**Source data**.
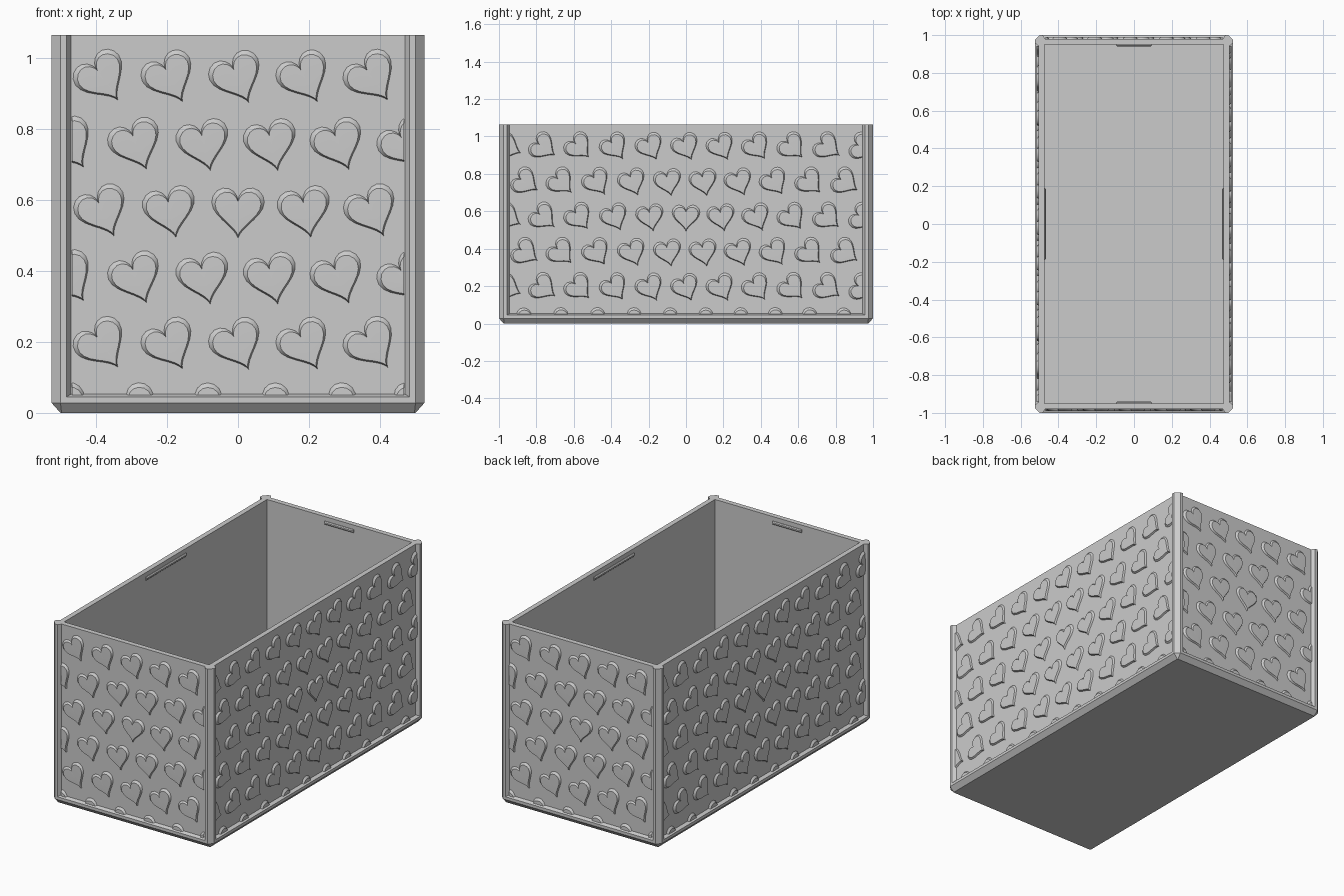
import bpy, bmesh, math
from mathutils import Matrix, Vector

if "Cube" in bpy.data.objects:
    bpy.data.objects.remove(bpy.data.objects["Cube"])

HX, HY, TOP = 0.525, 1.0, 1.065      # half sizes and height
STEP, WALL = 0.02, 0.05              # panel recess and full wall depth
PITCH, MID = 0.19, 0.565             # heart grid spacing and middle row

grey = bpy.data.materials.new("light_grey")
grey.use_nodes = True
grey.diffuse_color = (0.6, 0.6, 0.6, 1)
grey.node_tree.nodes["Principled BSDF"].inputs["Base Color"].default_value = (0.6, 0.6, 0.6, 1)


def finish(name, bm, fix_normals=True):
    if fix_normals:
        bmesh.ops.recalc_face_normals(bm, faces=bm.faces)
    mesh = bpy.data.meshes.new(name)
    bm.to_mesh(mesh)
    bm.free()
    mesh.materials.append(grey)
    obj = bpy.data.objects.new(name, mesh)
    bpy.context.collection.objects.link(obj)
    return obj


def bridge(bm, a, b):
    n = len(a)
    for i in range(n):
        j = (i + 1) % n
        bm.faces.new((a[i], a[j], b[j], b[i]))


def ring(bm, z, inset, cut):
    # Rectangle with cut corners
    x, y = HX - inset, HY - inset
    pts = [(x, y - cut), (x - cut, y), (cut - x, y), (-x, y - cut),
           (-x, cut - y), (cut - x, -y), (x - cut, -y), (x, cut - y)]
    return [bm.verts.new((px, py, z)) for px, py in pts]


# Box shell: chamfered foot, rim, recessed walls and inner cavity in one loft
bm = bmesh.new()
sections = [(0, 0.025, 0.003), (0.028, 0, 0.025), (0.045, 0, 0.025),
            (0.053, STEP, 0.01), (TOP, STEP, 0.01), (TOP, WALL, 0.001), (0.05, WALL, 0.001)]
rings = [ring(bm, *s) for s in sections]
for lower, upper in zip(rings, rings[1:]):
    bridge(bm, lower, upper)
bm.faces.new(rings[0])
bm.faces.new(rings[-1])
finish("box_shell", bm)

# Corner posts
profile = [(0.525, 0.975), (0.5, 1.0), (0.483, 1.0), (0.47, 0.98),
           (0.478, 0.953), (0.505, 0.943), (0.525, 0.957)]
for sx, side in ((1, "left"), (-1, "right")):
    for sy, end in ((-1, "front"), (1, "back")):
        bm = bmesh.new()
        low, high = ([bm.verts.new((sx * x, sy * y, z)) for x, y in profile]
                     for z in (0.03, TOP))
        bridge(bm, low, high)
        bm.faces.new(low)
        bm.faces.new(high)
        finish(f"{end}_{side}_post", bm)


def heart_outline(steps=32):
    pts = []
    for i in range(steps):
        t = -2 * math.pi * i / steps
        x = 16 * math.sin(t) ** 3
        y = 13 * math.cos(t) - 5 * math.cos(2 * t) - 2 * math.cos(3 * t) - math.cos(4 * t)
        pts.append(Vector((x * 0.0047, y * 0.005 + 0.01)))
    return pts


OUTLINE = heart_outline()
CORE = Vector((0, -0.02))


def add_heart(bm, u, z, angle, dist):
    # Raised heart turned about its grid point
    turn = Matrix.Rotation(angle, 2)

    def vert(p, out):
        q = turn @ p
        return bm.verts.new((u + q.x, -dist - out, z + q.y))

    base = [vert(p, -0.001) for p in OUTLINE]
    crest = [vert(CORE + (p - CORE) * 0.86, 0.01) for p in OUTLINE]
    middle = vert(CORE, 0.011)
    bridge(bm, base, crest)
    for i in range(len(crest)):
        bm.faces.new((middle, crest[i], crest[(i + 1) % len(crest)]))


def heart_panel(name, half, dist, spin):
    bm = bmesh.new()
    for row in range(-3, 4):
        shift = 0.5 if row % 2 else 0
        for col in range(-6, 7):
            u, dz = (col + shift) * PITCH, row * PITCH * 0.99
            if abs(u) < half + 0.08:
                add_heart(bm, u, MID + dz, math.radians(65) * math.hypot(u, dz), dist)
    # Trim at the panel border
    for co, no in (((half, 0, 0), (1, 0, 0)), ((-half, 0, 0), (-1, 0, 0)),
                   ((0, 0, TOP), (0, 0, 1)), ((0, 0, 0.05), (0, 0, -1))):
        bmesh.ops.bisect_plane(bm, geom=bm.verts[:] + bm.edges[:] + bm.faces[:],
                               plane_co=co, plane_no=no, clear_outer=True)
    bm.transform(Matrix.Rotation(spin, 4, "Z"))
    obj = finish(name, bm, fix_normals=False)
    bpy.ops.object.select_all(action="DESELECT")
    obj.select_set(True)
    bpy.context.view_layer.objects.active = obj
    bpy.ops.object.shade_smooth_by_angle(angle=math.radians(30))


def lid_catch(name, half, dist, spin):
    # Thin ridge inside the wall, just below the rim
    bm = bmesh.new()
    bmesh.ops.create_cube(bm, size=1, matrix=Matrix.Translation((0, -dist, 1.03))
                          @ Matrix.Diagonal((2 * half, 0.018, 0.018, 1)))
    inner = [e for e in bm.edges if all(v.co.y > -dist for v in e.verts)]
    bmesh.ops.bevel(bm, geom=inner, offset=0.005, segments=1, affect="EDGES")
    bm.transform(Matrix.Rotation(spin, 4, "Z"))
    finish(name, bm)


# Embossed hearts and lid catches on all four walls
for k, side in enumerate(("front", "left", "back", "right")):
    long_side = k % 2
    half, depth = (HY, HX) if long_side else (HX, HY)
    spin = k * math.pi / 2
    heart_panel(f"{side}_hearts", half - 0.057, depth - STEP, spin)
    lid_catch(f"{side}_lid_catch", 0.19 if long_side else 0.095, depth - WALL, spin)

**Task item**.
Write out the listing above exactly, images omitted.

**Final answer**.
import bpy, bmesh, math
from mathutils import Matrix, Vector

if "Cube" in bpy.data.objects:
    bpy.data.objects.remove(bpy.data.objects["Cube"])

HX, HY, TOP = 0.525, 1.0, 1.065      # half sizes and height
STEP, WALL = 0.02, 0.05              # panel recess and full wall depth
PITCH, MID = 0.19, 0.565             # heart grid spacing and middle row

grey = bpy.data.materials.new("light_grey")
grey.use_nodes = True
grey.diffuse_color = (0.6, 0.6, 0.6, 1)
grey.node_tree.nodes["Principled BSDF"].inputs["Base Color"].default_value = (0.6, 0.6, 0.6, 1)


def finish(name, bm, fix_normals=True):
    if fix_normals:
        bmesh.ops.recalc_face_normals(bm, faces=bm.faces)
    mesh = bpy.data.meshes.new(name)
    bm.to_mesh(mesh)
    bm.free()
    mesh.materials.append(grey)
    obj = bpy.data.objects.new(name, mesh)
    bpy.context.collection.objects.link(obj)
    return obj


def bridge(bm, a, b):
    n = len(a)
    for i in range(n):
        j = (i + 1) % n
        bm.faces.new((a[i], a[j], b[j], b[i]))


def ring(bm, z, inset, cut):
    # Rectangle with cut corners
    x, y = HX - inset, HY - inset
    pts = [(x, y - cut), (x - cut, y), (cut - x, y), (-x, y - cut),
           (-x, cut - y), (cut - x, -y), (x - cut, -y), (x, cut - y)]
    return [bm.verts.new((px, py, z)) for px, py in pts]


# Box shell: chamfered foot, rim, recessed walls and inner cavity in one loft
bm = bmesh.new()
sections = [(0, 0.025, 0.003), (0.028, 0, 0.025), (0.045, 0, 0.025),
            (0.053, STEP, 0.01), (TOP, STEP, 0.01), (TOP, WALL, 0.001), (0.05, WALL, 0.001)]
rings = [ring(bm, *s) for s in sections]
for lower, upper in zip(rings, rings[1:]):
    bridge(bm, lower, upper)
bm.faces.new(rings[0])
bm.faces.new(rings[-1])
finish("box_shell", bm)

# Corner posts
profile = [(0.525, 0.975), (0.5, 1.0), (0.483, 1.0), (0.47, 0.98),
           (0.478, 0.953), (0.505, 0.943), (0.525, 0.957)]
for sx, side in ((1, "left"), (-1, "right")):
    for sy, end in ((-1, "front"), (1, "back")):
        bm = bmesh.new()
        low, high = ([bm.verts.new((sx * x, sy * y, z)) for x, y in profile]
                     for z in (0.03, TOP))
        bridge(bm, low, high)
        bm.faces.new(low)
        bm.faces.new(high)
        finish(f"{end}_{side}_post", bm)


def heart_outline(steps=32):
    pts = []
    for i in range(steps):
        t = -2 * math.pi * i / steps
        x = 16 * math.sin(t) ** 3
        y = 13 * math.cos(t) - 5 * math.cos(2 * t) - 2 * math.cos(3 * t) - math.cos(4 * t)
        pts.append(Vector((x * 0.0047, y * 0.005 + 0.01)))
    return pts


OUTLINE = heart_outline()
CORE = Vector((0, -0.02))


def add_heart(bm, u, z, angle, dist):
    # Raised heart turned about its grid point
    turn = Matrix.Rotation(angle, 2)

    def vert(p, out):
        q = turn @ p
        return bm.verts.new((u + q.x, -dist - out, z + q.y))

    base = [vert(p, -0.001) for p in OUTLINE]
    crest = [vert(CORE + (p - CORE) * 0.86, 0.01) for p in OUTLINE]
    middle = vert(CORE, 0.011)
    bridge(bm, base, crest)
    for i in range(len(crest)):
        bm.faces.new((middle, crest[i], crest[(i + 1) % len(crest)]))


def heart_panel(name, half, dist, spin):
    bm = bmesh.new()
    for row in range(-3, 4):
        shift = 0.5 if row % 2 else 0
        for col in range(-6, 7):
            u, dz = (col + shift) * PITCH, row * PITCH * 0.99
            if abs(u) < half + 0.08:
                add_heart(bm, u, MID + dz, math.radians(65) * math.hypot(u, dz), dist)
    # Trim at the panel border
    for co, no in (((half, 0, 0), (1, 0, 0)), ((-half, 0, 0), (-1, 0, 0)),
                   ((0, 0, TOP), (0, 0, 1)), ((0, 0, 0.05), (0, 0, -1))):
        bmesh.ops.bisect_plane(bm, geom=bm.verts[:] + bm.edges[:] + bm.faces[:],
                               plane_co=co, plane_no=no, clear_outer=True)
    bm.transform(Matrix.Rotation(spin, 4, "Z"))
    obj = finish(name, bm, fix_normals=False)
    bpy.ops.object.select_all(action="DESELECT")
    obj.select_set(True)
    bpy.context.view_layer.objects.active = obj
    bpy.ops.object.shade_smooth_by_angle(angle=math.radians(30))


def lid_catch(name, half, dist, spin):
    # Thin ridge inside the wall, just below the rim
    bm = bmesh.new()
    bmesh.ops.create_cube(bm, size=1, matrix=Matrix.Translation((0, -dist, 1.03))
                          @ Matrix.Diagonal((2 * half, 0.018, 0.018, 1)))
    inner = [e for e in bm.edges if all(v.co.y > -dist for v in e.verts)]
    bmesh.ops.bevel(bm, geom=inner, offset=0.005, segments=1, affect="EDGES")
    bm.transform(Matrix.Rotation(spin, 4, "Z"))
    finish(name, bm)


# Embossed hearts and lid catches on all four walls
for k, side in enumerate(("front", "left", "back", "right")):
    long_side = k % 2
    half, depth = (HY, HX) if long_side else (HX, HY)
    spin = k * math.pi / 2
    heart_panel(f"{side}_hearts", half - 0.057, depth - STEP, spin)
    lid_catch(f"{side}_lid_catch", 0.19 if long_side else 0.095, depth - WALL, spin)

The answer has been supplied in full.